Douglas Adams, literary genius and author of the one of the greatest science fiction series of all time, the Hitchhiker's Guide to the Galaxy, died suddenly following a heart attack on 11 May.
Douglas is survived by his wife, Jane Belson Adams, his six-year-old daughter, Polly Adams, and his mother, Jan Thrift. He was 49.
While I never met Douglas in person, I enjoyed his myriad writings, both in the fiction realm and without, and I can honestly say that he was one with-it dude who always knew where his towel was.
We will miss him.
10 May 2001
Beleagured Dell going out of business?
Well, not likely, but with the goings-on in the computer industry in the last month, media bias against Apple shows through quite clearly.
Last month, Dell bashed Apple in an interview with Business Week, where is quoted as saying "We know how the movie ends. It's just a question of what happens in the middle. Apple has a very little customer base. If you look at the economics, it has been extremely hard for Apple to get a return on its R&D with a shrinking volume base. It's not to say that Apple's products aren't innovative or cool, but the economic factors here are so overwhelming, it's very hard for them to swim against that tide."

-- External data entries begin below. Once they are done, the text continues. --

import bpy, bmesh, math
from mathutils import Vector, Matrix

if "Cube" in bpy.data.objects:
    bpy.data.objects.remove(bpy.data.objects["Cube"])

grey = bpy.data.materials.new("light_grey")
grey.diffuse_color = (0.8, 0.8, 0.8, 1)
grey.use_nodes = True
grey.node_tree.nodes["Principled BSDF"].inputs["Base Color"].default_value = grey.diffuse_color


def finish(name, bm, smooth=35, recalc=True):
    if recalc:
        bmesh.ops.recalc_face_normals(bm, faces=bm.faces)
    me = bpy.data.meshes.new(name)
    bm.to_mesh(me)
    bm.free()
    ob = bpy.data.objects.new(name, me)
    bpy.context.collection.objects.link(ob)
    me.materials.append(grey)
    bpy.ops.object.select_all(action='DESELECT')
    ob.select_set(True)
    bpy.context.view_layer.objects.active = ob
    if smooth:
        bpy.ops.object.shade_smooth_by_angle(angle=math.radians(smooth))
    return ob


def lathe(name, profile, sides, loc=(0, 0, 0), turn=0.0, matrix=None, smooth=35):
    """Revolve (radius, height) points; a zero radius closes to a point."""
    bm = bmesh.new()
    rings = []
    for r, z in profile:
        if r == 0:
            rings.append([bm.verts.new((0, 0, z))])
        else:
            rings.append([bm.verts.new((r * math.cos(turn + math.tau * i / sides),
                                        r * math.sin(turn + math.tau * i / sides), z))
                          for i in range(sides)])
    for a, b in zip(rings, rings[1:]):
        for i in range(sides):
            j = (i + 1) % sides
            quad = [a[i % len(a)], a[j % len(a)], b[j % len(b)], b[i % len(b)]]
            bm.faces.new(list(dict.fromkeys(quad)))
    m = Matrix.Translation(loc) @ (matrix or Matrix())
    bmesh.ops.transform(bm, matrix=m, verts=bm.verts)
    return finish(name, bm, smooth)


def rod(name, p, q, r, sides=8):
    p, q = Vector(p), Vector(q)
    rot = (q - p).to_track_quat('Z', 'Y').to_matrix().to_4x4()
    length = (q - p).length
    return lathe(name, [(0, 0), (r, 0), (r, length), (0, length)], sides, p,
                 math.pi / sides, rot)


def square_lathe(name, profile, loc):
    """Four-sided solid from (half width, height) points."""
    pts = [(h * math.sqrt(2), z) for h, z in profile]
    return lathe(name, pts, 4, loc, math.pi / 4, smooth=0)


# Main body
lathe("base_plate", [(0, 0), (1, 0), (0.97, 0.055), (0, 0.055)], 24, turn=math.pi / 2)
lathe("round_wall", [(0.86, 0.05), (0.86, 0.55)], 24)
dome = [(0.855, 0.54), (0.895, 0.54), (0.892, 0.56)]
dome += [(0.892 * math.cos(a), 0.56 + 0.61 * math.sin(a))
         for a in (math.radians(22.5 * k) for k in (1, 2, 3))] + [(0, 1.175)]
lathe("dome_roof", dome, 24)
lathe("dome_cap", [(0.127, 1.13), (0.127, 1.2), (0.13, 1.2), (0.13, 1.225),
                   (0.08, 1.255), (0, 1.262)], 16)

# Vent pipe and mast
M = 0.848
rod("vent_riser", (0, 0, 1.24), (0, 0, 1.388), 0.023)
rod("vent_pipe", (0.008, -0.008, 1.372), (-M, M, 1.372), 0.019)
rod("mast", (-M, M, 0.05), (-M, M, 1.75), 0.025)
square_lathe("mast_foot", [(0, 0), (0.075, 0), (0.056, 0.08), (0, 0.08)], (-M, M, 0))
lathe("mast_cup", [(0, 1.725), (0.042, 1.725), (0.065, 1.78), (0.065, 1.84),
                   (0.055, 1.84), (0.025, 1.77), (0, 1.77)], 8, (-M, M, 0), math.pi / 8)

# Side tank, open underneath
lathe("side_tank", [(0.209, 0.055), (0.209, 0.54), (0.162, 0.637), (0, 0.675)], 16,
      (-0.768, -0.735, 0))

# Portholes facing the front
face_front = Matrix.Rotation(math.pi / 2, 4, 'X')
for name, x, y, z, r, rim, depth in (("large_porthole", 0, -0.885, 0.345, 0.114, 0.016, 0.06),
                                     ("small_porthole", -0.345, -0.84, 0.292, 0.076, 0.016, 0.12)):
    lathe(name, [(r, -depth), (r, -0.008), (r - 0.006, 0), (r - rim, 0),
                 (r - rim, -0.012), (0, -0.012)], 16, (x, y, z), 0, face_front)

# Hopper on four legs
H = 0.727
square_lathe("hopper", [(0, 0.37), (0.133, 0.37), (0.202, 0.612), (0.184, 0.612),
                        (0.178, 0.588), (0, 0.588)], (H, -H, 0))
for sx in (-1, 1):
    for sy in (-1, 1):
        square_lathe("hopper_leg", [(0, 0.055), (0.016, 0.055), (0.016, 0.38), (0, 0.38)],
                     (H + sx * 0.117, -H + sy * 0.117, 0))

What's amusing is since that interview, Apple has announced a $43 million profit without any layoffs or restructuring, while Dell has announced it will cut up to 4,000 jobs just so it can meet revenue earnings and expectations.
Also in this short time frame, Apple has released a new kick-butt iBook, and even accepted an order for 23,000 iBooks by a single school district.
Dell, meanwhile, in addition to its layoff problems, has recalled 284,000 batteries, which could catch fire (why isn't this getting more attention in the press?), which is a follow-up to the same issue they had last October. With all the fuss they industry press made about the two -- count'em, two -- batteries that caught fire in Apple's testing labs (and never made it into public hands) back when the PowerBook 5300 came out, one would think that there would be more of a fuss about Dell's battery problem. -- Thanks, PowerBook Zone!
March's news has been dumped into the archives.
1 May 2001
So last month, I made this announcement:
On April 15th, the new digitalpembroke.com will debut.
(No, I could not think of a more rapidly approaching ironic date...)
Outwardly, it will appear as if the site has undergone only a slight redesign. But like an iceberg, it will be what you cannot see that counts.
The site will transition to a completely standards-based layout, which means extensive use of CSS, or Cascading Style Sheets for the uninitiated.
What this means for you, dear visitor, is that to see this site in all of its splendor, you will need to ensure that you are using an up-to-date, standards-compliant browser that supports the CSS-1 standard. This pretty much negates the 4.x browsers and below. IE 5.5/Win, IE5/Mac, Netscape 6, and Opera 5 are all browsers which meet this criteria.
Why should you upgrade your browser?
Because the focus for so long, at least from the perspective of the browser-builders, has been one of non-standards. In their ongoing competition, Netscape and Microsoft sought to out-do one another by incorporating features that would make their browser the one of choice. What this meant for web designers was that they had to put in a lot of extra work to ensure that their site looked the same to everyone, no matter what browser or platform the end user was using.
Well, no more. The call to separate style from content has gone out, and web designers everywhere, from ultra-professionals to run-of-the-mills like myself are declaring for the side of standards.
You, as an end user, can help by upgrading your browser to one of the aforementioned browsers. More information can be found at WaSP's Browser Upgrade page.
No Redesign Yet
Things haven't quite worked out the way I would like, so for right now, the site redesign is on hold. You should still upgrade your browser, though, as I am not the only site that is working to adhere to web standards.
Regular updates will resume very shortly, and I will get this stuff from March cleared off to the archives.